*Available data*
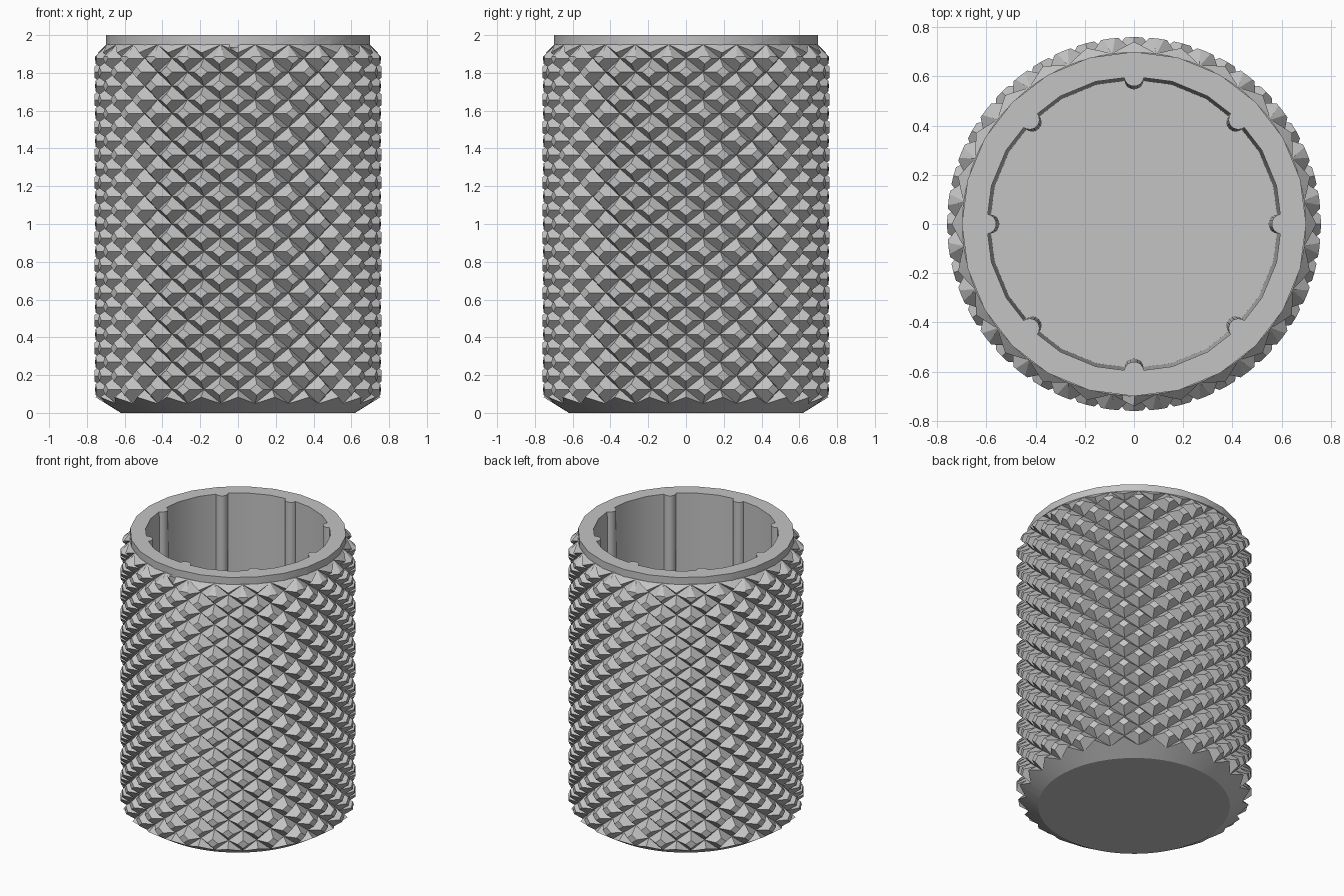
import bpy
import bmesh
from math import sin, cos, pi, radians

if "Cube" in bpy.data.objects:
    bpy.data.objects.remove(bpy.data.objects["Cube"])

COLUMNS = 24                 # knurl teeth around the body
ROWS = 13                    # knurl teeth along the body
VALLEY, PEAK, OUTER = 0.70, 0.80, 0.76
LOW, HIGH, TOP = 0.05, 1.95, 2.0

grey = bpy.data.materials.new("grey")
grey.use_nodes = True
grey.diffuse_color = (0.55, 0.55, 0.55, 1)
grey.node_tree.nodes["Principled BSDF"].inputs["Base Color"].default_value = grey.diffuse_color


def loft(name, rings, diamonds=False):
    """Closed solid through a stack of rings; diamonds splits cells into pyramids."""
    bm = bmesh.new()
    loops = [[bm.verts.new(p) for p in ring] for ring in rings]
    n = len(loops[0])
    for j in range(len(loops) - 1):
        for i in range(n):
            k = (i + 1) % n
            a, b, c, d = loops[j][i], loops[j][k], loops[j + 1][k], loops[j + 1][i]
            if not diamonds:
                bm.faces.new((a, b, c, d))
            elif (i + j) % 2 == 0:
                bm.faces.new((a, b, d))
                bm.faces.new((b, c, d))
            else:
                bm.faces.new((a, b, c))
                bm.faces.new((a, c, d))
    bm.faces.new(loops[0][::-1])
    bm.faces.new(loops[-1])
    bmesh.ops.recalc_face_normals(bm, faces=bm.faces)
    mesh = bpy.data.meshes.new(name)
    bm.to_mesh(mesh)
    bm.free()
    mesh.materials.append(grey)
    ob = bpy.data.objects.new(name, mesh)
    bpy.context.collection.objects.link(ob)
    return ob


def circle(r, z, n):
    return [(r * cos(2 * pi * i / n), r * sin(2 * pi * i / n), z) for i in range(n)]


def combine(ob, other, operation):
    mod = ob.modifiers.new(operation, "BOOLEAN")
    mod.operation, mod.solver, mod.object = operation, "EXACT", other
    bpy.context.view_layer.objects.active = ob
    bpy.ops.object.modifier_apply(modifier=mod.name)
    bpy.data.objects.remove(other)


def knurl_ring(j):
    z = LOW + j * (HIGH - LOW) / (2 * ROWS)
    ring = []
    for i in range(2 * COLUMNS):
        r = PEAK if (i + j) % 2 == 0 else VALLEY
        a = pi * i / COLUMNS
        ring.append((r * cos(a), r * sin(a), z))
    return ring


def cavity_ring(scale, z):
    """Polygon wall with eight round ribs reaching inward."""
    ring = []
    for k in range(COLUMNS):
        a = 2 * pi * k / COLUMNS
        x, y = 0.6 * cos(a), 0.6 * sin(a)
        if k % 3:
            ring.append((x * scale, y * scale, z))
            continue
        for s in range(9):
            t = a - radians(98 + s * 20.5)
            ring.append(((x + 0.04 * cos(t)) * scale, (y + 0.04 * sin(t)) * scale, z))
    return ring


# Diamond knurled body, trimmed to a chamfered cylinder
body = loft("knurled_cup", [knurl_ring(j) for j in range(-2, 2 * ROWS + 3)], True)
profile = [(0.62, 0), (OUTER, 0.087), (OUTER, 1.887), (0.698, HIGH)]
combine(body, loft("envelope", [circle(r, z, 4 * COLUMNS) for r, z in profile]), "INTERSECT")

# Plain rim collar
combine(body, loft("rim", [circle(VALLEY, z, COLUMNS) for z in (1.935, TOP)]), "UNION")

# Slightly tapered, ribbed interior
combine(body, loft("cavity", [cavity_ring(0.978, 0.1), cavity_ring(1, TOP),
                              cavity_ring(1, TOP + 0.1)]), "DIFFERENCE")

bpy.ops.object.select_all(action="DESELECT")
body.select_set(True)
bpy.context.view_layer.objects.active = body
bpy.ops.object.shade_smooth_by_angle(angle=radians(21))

--

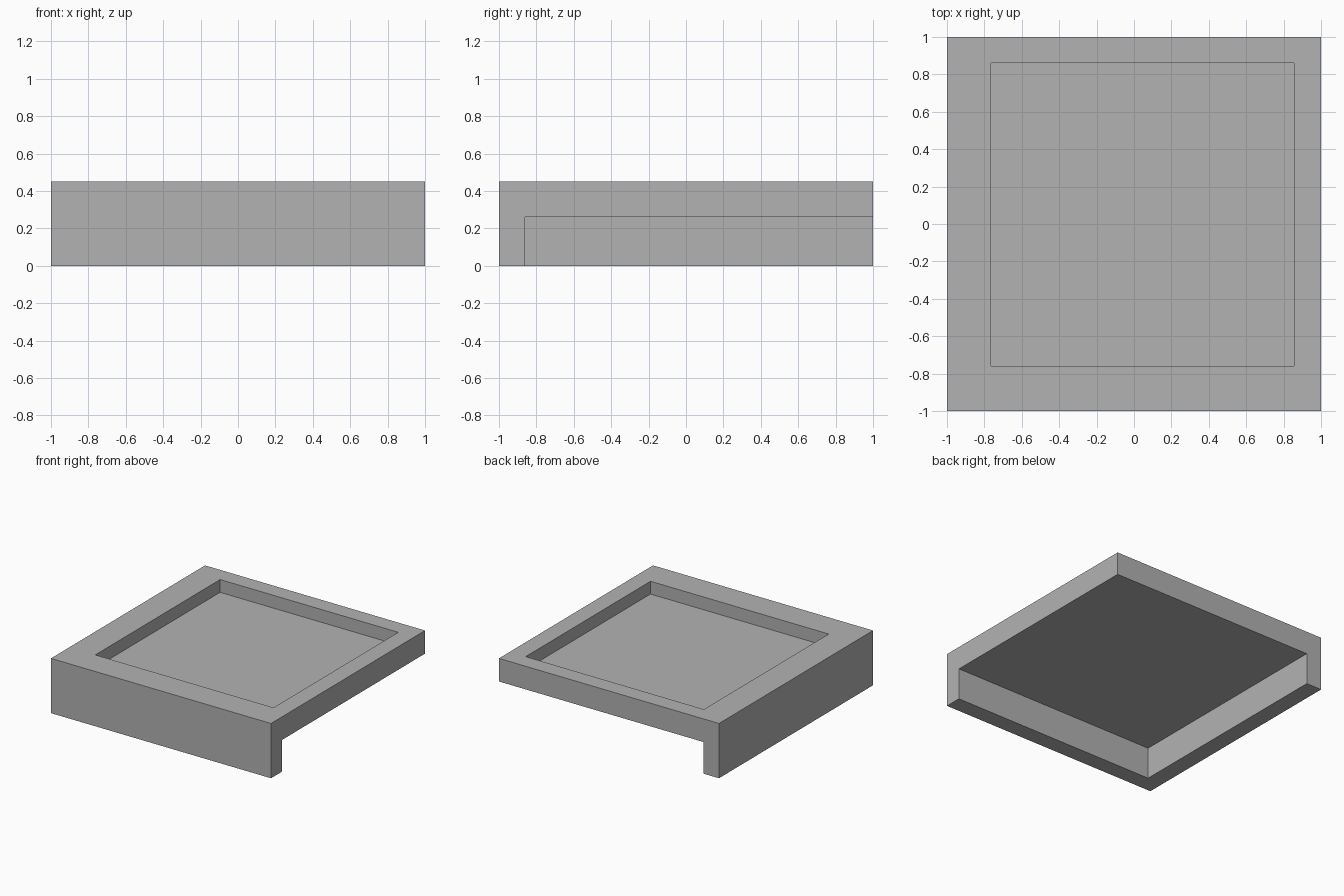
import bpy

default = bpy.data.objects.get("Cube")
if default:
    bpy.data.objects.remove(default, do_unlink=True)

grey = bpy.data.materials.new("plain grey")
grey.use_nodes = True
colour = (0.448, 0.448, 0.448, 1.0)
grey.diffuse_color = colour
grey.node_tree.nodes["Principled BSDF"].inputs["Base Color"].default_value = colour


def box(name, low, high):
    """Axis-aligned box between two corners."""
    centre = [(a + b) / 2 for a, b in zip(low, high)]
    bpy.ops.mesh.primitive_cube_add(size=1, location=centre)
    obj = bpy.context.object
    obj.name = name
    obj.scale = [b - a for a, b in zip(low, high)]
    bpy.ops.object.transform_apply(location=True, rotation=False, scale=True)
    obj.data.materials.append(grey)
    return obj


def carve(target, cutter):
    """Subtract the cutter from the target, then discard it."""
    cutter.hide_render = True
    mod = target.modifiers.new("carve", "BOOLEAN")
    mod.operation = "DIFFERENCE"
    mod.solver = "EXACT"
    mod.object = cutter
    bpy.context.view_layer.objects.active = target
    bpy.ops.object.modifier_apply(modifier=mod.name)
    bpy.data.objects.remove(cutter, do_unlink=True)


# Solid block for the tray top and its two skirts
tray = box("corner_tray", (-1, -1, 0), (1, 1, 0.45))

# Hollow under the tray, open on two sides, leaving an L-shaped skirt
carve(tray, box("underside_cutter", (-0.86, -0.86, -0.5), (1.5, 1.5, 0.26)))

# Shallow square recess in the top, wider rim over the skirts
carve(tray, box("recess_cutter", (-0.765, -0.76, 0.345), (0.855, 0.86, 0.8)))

* * *

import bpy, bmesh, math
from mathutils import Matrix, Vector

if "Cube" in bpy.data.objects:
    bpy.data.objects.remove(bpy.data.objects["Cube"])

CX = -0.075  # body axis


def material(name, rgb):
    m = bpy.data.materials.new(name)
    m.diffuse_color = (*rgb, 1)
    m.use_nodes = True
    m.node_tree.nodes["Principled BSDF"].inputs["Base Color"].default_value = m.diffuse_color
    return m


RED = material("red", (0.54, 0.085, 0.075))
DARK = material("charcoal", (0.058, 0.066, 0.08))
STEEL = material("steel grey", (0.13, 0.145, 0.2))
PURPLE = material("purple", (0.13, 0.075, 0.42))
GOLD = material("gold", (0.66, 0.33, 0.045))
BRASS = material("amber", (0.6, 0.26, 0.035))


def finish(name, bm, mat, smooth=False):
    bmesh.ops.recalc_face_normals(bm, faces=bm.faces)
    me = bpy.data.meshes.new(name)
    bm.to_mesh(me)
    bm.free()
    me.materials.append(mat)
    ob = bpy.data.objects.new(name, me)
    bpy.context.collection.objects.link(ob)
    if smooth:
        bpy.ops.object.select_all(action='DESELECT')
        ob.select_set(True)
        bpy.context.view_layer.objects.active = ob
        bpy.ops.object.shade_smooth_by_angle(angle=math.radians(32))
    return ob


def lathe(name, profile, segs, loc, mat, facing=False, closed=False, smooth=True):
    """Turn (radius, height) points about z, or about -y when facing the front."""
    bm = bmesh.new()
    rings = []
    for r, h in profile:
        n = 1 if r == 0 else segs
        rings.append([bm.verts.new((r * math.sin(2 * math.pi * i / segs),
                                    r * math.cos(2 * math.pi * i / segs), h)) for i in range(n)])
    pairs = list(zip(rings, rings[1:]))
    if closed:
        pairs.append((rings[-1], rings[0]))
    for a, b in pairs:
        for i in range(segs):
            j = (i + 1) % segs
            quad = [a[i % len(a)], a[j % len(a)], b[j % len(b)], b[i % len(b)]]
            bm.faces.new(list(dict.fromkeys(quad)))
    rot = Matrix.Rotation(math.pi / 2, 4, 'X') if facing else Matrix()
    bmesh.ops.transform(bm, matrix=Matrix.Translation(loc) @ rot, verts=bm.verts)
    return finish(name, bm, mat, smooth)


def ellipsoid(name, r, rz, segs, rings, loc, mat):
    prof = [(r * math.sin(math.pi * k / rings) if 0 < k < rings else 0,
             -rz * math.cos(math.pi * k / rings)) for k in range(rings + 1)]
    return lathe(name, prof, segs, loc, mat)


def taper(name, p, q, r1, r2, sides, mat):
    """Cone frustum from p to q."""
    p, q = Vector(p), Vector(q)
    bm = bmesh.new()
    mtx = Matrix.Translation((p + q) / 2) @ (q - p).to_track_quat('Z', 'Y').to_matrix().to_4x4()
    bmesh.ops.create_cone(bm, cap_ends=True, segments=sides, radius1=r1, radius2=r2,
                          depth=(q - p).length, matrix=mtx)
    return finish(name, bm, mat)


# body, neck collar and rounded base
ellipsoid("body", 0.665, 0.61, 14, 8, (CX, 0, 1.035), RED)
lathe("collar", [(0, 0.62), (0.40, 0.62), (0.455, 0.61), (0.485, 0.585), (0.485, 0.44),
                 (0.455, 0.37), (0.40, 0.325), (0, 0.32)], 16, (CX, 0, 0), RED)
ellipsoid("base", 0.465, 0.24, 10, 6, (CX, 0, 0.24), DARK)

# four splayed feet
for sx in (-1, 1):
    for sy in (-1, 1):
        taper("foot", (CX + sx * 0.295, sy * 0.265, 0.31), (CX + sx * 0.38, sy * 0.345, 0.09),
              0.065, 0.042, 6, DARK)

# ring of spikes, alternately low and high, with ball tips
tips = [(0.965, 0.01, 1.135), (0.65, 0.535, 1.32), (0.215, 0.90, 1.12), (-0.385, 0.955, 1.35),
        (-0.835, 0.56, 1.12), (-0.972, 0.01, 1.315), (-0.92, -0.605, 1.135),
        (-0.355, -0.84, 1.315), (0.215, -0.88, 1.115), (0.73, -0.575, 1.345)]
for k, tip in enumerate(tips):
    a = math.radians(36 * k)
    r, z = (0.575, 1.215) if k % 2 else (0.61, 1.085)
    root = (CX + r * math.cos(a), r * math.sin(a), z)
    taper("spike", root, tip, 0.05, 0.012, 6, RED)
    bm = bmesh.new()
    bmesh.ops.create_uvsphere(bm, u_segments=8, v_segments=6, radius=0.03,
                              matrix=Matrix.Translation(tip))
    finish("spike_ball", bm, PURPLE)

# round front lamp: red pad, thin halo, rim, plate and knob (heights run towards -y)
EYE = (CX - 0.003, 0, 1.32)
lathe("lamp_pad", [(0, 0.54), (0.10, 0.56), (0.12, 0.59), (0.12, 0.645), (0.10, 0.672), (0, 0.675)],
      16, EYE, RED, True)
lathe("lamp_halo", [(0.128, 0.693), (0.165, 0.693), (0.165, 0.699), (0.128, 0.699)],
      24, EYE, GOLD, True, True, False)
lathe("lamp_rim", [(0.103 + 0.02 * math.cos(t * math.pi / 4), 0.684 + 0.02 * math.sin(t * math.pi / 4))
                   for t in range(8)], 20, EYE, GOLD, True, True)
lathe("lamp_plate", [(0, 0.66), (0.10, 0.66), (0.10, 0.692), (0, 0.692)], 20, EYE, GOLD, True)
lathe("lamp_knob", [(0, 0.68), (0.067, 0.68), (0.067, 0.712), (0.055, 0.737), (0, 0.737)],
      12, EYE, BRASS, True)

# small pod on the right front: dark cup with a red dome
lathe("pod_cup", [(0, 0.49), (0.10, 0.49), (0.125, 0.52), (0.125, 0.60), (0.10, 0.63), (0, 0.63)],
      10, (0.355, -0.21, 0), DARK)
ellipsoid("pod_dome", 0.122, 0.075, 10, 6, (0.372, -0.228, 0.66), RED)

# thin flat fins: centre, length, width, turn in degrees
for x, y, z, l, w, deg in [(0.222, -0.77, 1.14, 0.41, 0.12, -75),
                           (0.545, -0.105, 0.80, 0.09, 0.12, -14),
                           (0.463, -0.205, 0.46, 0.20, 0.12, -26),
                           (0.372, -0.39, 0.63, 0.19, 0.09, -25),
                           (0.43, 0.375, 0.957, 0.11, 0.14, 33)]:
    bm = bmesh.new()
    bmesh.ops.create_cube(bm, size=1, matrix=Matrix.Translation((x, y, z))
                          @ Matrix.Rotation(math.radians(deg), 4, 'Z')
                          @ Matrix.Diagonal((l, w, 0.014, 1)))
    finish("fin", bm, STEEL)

*Task item*
All lines in the entries above that hold the word "profile" need to be copied.

*Answer space*
profile = [(0.62, 0), (OUTER, 0.087), (OUTER, 1.887), (0.698, HIGH)]
combine(body, loft("envelope", [circle(r, z, 4 * COLUMNS) for r, z in profile]), "INTERSECT")
def lathe(name, profile, segs, loc, mat, facing=False, closed=False, smooth=True):
    for r, h in profile:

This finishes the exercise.